Look below for the lines from the one with "graph = bpy.context.evaluated_depsgraph_get()" to the one with "bpy.ops.object.shade_smooth_by_angle(angle=math.radians(25))", and copy exactly those lines, both ends included.

[Opening TASK DATA section]

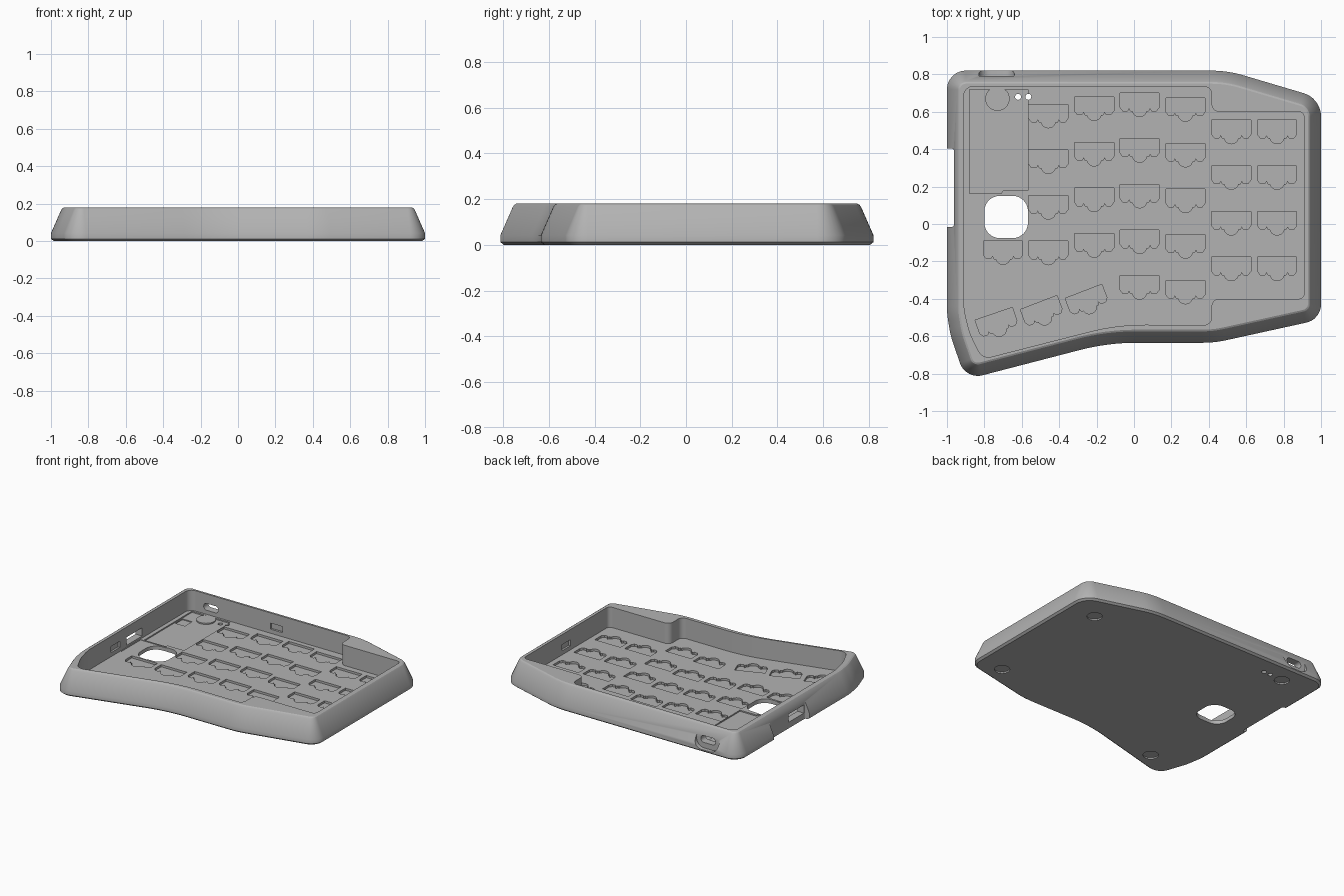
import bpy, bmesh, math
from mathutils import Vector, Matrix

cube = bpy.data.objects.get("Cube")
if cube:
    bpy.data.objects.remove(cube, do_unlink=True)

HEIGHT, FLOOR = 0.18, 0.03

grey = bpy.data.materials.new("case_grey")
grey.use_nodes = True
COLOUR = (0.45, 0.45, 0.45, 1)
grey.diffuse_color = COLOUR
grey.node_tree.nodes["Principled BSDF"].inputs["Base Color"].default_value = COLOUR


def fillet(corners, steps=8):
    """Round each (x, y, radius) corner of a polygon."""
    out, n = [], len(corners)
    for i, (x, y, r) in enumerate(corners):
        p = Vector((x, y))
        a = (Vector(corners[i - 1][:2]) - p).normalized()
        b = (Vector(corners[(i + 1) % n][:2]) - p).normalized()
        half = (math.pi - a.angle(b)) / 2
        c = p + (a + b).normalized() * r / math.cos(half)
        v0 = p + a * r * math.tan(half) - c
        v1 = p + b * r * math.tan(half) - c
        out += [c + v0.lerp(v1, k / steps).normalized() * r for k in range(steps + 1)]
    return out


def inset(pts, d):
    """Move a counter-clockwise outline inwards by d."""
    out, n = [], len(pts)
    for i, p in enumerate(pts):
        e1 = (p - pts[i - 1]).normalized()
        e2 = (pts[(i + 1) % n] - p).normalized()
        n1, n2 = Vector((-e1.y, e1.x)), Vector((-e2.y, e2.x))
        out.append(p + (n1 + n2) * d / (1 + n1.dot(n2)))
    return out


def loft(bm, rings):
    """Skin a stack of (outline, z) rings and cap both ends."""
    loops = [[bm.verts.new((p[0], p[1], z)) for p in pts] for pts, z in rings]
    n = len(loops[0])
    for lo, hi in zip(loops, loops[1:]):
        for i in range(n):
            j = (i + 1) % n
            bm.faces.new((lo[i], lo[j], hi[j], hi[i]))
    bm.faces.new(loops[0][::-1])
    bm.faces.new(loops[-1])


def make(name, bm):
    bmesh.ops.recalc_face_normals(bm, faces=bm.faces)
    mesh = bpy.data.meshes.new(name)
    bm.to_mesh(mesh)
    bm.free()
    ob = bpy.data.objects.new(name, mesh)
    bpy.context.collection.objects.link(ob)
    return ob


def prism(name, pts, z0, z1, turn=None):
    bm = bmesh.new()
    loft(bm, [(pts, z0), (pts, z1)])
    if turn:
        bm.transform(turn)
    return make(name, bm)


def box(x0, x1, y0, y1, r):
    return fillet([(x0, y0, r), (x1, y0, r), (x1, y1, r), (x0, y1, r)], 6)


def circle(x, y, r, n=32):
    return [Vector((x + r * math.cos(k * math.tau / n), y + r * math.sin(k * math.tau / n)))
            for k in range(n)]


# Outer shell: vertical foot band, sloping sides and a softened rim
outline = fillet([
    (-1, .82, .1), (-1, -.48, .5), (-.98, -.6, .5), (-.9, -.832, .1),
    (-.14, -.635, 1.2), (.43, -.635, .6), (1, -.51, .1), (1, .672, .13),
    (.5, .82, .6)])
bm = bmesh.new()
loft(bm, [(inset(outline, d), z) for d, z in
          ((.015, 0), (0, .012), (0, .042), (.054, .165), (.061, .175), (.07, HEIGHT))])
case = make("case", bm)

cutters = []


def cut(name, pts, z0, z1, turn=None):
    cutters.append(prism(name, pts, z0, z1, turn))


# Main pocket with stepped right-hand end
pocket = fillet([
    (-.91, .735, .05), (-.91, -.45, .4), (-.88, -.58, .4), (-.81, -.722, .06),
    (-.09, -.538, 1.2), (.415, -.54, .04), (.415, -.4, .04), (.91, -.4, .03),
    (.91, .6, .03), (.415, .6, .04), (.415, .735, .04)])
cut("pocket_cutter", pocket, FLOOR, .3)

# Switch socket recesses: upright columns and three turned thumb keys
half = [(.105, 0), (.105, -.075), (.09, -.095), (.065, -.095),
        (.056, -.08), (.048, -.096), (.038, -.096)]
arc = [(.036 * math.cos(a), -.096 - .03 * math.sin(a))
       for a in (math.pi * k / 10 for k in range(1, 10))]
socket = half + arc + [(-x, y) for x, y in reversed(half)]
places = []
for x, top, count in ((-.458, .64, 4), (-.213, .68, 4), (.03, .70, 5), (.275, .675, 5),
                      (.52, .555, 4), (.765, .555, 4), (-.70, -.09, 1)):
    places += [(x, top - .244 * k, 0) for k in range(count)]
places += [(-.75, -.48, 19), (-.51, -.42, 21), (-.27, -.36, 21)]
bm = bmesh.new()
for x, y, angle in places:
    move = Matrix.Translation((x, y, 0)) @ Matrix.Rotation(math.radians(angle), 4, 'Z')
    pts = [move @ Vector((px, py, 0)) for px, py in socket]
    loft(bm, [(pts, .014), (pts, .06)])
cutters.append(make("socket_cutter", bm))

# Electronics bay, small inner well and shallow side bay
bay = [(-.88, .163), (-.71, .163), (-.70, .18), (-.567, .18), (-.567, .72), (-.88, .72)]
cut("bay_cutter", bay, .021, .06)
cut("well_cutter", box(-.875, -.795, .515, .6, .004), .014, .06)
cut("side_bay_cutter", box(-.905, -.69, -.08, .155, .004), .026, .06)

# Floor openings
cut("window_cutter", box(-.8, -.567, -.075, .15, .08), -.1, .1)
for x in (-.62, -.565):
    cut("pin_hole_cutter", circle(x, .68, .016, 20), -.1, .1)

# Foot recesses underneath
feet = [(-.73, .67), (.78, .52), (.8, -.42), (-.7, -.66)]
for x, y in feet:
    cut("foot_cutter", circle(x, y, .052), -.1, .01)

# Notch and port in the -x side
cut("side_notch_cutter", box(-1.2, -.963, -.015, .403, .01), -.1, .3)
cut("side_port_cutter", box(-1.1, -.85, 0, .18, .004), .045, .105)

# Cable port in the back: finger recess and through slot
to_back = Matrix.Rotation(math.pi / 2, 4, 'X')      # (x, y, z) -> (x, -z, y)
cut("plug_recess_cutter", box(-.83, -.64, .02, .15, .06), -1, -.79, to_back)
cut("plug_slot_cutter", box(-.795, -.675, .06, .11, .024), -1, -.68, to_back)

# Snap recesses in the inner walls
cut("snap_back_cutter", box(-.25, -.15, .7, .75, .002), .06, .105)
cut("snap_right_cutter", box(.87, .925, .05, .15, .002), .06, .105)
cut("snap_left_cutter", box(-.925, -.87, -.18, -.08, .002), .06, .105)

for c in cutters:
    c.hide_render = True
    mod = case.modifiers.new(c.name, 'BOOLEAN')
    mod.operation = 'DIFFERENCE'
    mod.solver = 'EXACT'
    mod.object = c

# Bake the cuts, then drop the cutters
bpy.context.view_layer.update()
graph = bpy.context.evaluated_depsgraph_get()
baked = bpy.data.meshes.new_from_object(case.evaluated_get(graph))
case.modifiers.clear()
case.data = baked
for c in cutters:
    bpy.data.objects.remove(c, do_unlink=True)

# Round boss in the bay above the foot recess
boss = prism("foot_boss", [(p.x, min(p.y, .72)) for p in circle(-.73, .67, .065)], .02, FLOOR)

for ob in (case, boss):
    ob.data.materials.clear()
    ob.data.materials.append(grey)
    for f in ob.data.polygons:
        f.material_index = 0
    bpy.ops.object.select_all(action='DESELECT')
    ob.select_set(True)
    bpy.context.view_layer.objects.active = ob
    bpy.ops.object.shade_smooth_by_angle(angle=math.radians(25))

[Closing TASK DATA section]
[Opening TASK DATA section]

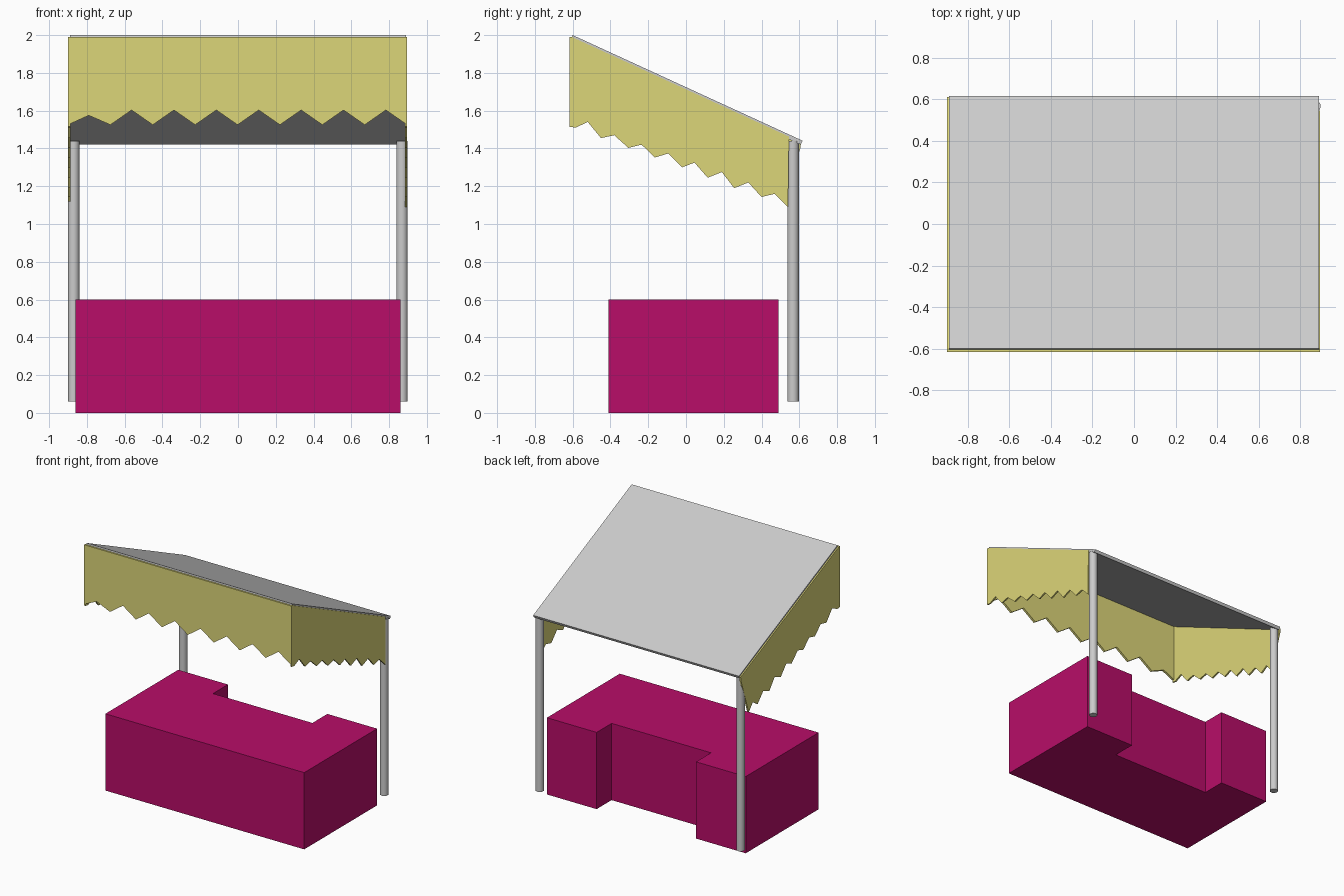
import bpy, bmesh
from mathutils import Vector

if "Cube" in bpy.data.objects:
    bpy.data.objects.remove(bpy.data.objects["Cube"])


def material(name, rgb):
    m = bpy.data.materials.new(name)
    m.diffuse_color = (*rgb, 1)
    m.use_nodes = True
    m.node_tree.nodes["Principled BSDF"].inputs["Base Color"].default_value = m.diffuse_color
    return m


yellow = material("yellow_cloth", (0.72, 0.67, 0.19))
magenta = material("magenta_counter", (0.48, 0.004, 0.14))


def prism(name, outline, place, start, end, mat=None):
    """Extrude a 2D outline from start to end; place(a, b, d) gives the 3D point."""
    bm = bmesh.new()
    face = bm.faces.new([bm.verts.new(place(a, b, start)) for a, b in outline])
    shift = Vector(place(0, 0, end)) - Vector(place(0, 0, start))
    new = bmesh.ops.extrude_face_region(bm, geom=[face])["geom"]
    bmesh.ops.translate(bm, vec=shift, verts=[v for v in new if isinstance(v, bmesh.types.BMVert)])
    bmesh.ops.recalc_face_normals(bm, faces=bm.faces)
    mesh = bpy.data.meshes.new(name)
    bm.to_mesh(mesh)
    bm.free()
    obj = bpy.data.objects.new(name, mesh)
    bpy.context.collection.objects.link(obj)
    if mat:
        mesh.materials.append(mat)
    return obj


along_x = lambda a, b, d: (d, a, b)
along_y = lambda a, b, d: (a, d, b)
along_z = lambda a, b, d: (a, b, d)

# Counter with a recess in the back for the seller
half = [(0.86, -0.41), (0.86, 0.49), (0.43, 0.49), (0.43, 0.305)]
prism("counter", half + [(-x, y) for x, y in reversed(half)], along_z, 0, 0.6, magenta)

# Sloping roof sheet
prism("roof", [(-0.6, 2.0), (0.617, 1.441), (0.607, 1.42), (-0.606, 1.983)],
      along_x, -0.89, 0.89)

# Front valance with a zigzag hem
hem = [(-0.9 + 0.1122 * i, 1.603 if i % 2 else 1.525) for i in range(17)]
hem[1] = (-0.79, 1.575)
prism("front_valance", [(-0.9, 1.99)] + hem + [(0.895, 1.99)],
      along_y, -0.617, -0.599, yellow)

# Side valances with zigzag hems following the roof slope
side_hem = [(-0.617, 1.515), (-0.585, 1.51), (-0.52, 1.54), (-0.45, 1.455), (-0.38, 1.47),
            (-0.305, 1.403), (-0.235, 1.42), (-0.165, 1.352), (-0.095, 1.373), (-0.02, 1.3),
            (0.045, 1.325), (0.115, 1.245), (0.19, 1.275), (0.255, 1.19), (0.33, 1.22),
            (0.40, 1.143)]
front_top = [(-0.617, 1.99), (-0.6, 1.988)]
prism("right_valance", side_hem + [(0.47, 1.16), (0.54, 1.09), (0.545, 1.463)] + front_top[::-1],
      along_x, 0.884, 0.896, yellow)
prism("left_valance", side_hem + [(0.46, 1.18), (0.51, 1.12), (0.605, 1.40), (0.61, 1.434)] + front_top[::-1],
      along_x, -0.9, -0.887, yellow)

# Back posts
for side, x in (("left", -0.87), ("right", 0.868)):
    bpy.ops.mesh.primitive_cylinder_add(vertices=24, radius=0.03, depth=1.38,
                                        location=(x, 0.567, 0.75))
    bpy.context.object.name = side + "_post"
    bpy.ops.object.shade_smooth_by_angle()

[Closing TASK DATA section]
[Opening TASK DATA section]

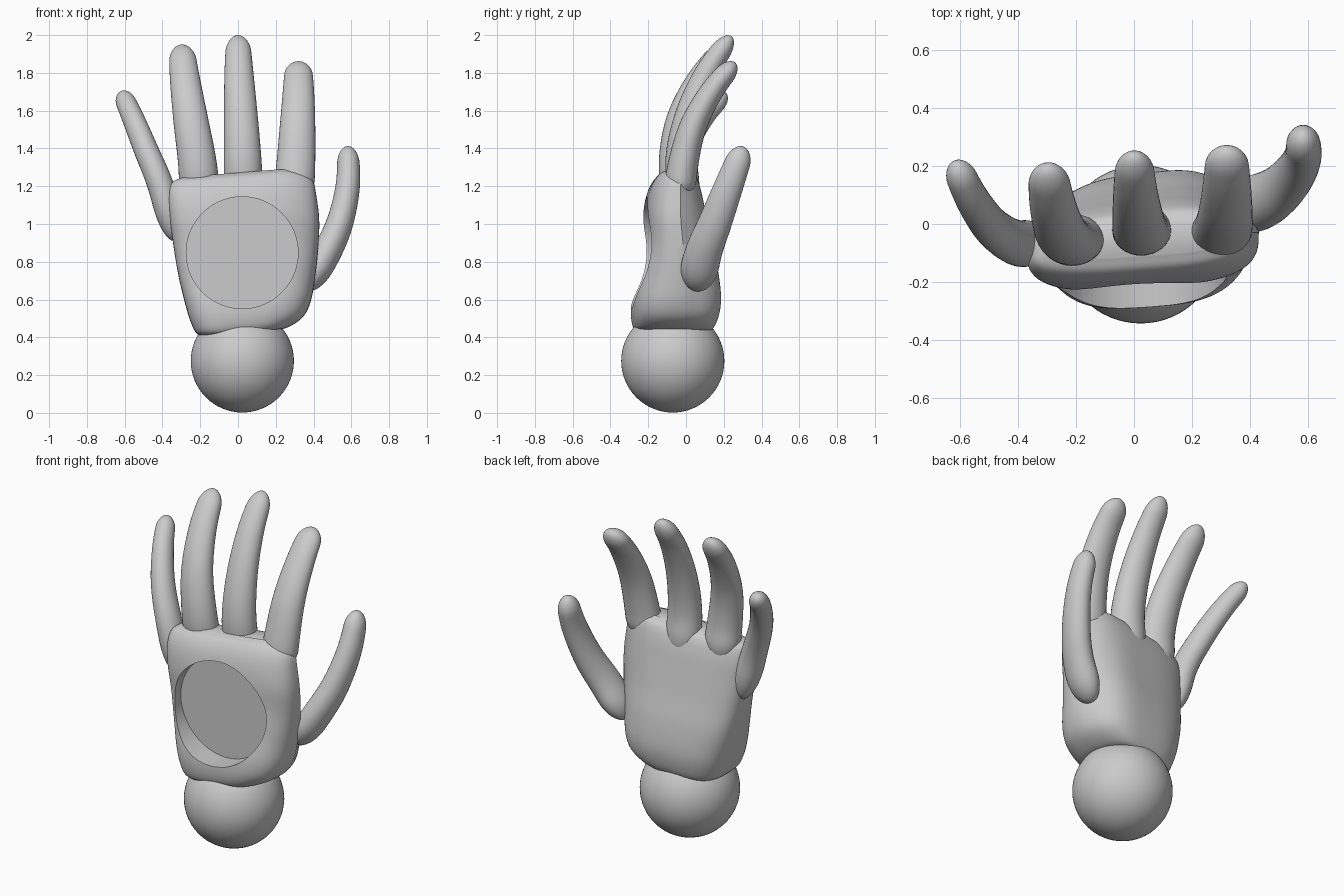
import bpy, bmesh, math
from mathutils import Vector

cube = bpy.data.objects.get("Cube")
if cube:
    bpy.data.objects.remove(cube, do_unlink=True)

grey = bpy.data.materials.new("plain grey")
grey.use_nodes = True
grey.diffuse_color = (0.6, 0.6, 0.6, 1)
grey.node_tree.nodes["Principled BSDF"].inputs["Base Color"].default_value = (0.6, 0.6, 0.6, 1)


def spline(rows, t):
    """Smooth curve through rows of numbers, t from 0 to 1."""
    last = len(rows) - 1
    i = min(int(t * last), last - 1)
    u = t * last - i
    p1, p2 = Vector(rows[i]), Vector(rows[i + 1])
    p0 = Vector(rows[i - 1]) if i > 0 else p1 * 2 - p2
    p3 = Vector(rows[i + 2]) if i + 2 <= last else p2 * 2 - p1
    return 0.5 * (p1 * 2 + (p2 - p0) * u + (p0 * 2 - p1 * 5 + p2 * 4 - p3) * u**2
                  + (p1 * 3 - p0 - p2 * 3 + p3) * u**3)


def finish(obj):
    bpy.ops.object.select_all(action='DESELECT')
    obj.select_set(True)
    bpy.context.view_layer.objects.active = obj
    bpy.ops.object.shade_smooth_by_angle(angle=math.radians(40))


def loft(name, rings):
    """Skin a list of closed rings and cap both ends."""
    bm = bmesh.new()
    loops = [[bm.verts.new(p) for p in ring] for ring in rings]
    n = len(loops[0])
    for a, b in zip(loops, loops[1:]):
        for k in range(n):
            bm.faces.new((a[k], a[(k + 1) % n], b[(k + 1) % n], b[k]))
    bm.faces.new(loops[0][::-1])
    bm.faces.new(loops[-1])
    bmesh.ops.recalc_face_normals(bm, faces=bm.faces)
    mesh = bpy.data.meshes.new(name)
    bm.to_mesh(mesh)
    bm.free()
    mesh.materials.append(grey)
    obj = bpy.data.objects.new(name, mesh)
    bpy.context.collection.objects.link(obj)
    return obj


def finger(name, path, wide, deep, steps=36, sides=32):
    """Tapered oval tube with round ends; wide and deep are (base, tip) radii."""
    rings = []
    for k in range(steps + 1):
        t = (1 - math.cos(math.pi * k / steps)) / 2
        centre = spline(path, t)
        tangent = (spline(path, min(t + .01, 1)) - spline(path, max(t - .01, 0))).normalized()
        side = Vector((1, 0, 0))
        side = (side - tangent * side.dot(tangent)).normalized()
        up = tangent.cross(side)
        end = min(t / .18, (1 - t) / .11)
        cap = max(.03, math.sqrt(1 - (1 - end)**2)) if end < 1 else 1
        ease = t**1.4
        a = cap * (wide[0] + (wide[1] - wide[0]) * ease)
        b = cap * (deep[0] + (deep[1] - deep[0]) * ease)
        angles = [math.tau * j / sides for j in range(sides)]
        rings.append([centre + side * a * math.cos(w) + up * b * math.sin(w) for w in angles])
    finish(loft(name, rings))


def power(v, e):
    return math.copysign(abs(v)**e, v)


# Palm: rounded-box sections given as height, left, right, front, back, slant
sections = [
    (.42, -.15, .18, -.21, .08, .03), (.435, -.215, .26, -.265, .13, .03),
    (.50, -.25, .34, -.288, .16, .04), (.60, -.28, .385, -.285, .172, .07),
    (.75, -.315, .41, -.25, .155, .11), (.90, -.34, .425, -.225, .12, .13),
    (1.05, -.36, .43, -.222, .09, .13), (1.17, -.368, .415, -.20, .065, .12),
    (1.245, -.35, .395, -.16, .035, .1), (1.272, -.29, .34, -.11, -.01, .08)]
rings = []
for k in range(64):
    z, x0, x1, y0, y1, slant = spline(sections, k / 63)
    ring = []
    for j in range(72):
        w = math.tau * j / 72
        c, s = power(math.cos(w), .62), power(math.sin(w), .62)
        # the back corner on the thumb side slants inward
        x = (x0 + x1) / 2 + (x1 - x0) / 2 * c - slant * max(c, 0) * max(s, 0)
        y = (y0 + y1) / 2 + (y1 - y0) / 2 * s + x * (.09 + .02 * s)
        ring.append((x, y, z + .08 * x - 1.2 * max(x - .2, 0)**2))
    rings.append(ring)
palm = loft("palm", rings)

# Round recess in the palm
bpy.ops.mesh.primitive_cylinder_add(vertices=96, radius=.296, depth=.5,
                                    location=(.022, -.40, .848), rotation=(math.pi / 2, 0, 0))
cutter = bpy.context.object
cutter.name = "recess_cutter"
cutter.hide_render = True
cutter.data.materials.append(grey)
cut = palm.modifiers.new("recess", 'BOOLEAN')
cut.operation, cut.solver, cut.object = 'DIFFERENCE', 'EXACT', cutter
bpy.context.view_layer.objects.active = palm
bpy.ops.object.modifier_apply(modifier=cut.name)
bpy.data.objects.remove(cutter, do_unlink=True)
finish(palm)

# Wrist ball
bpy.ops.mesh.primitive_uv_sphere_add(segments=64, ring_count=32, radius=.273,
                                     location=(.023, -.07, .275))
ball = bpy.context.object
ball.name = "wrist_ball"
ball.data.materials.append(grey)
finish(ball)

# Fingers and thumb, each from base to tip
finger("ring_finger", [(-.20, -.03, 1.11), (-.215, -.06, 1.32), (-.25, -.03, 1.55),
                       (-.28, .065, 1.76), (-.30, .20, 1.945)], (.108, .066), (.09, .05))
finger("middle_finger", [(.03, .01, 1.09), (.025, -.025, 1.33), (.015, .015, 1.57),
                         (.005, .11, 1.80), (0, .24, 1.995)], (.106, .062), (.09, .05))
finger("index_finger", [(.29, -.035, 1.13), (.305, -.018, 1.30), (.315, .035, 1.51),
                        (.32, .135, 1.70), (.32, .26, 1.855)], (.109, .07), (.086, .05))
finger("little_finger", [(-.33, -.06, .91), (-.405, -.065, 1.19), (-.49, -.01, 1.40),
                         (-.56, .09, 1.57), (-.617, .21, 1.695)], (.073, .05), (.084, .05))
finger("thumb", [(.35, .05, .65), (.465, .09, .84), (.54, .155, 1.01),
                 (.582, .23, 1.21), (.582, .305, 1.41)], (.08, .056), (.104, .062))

[Closing TASK DATA section]

* SOLUTION *
graph = bpy.context.evaluated_depsgraph_get()
baked = bpy.data.meshes.new_from_object(case.evaluated_get(graph))
case.modifiers.clear()
case.data = baked
for c in cutters:
    bpy.data.objects.remove(c, do_unlink=True)

# Round boss in the bay above the foot recess
boss = prism("foot_boss", [(p.x, min(p.y, .72)) for p in circle(-.73, .67, .065)], .02, FLOOR)

for ob in (case, boss):
    ob.data.materials.clear()
    ob.data.materials.append(grey)
    for f in ob.data.polygons:
        f.material_index = 0
    bpy.ops.object.select_all(action='DESELECT')
    ob.select_set(True)
    bpy.context.view_layer.objects.active = ob
    bpy.ops.object.shade_smooth_by_angle(angle=math.radians(25))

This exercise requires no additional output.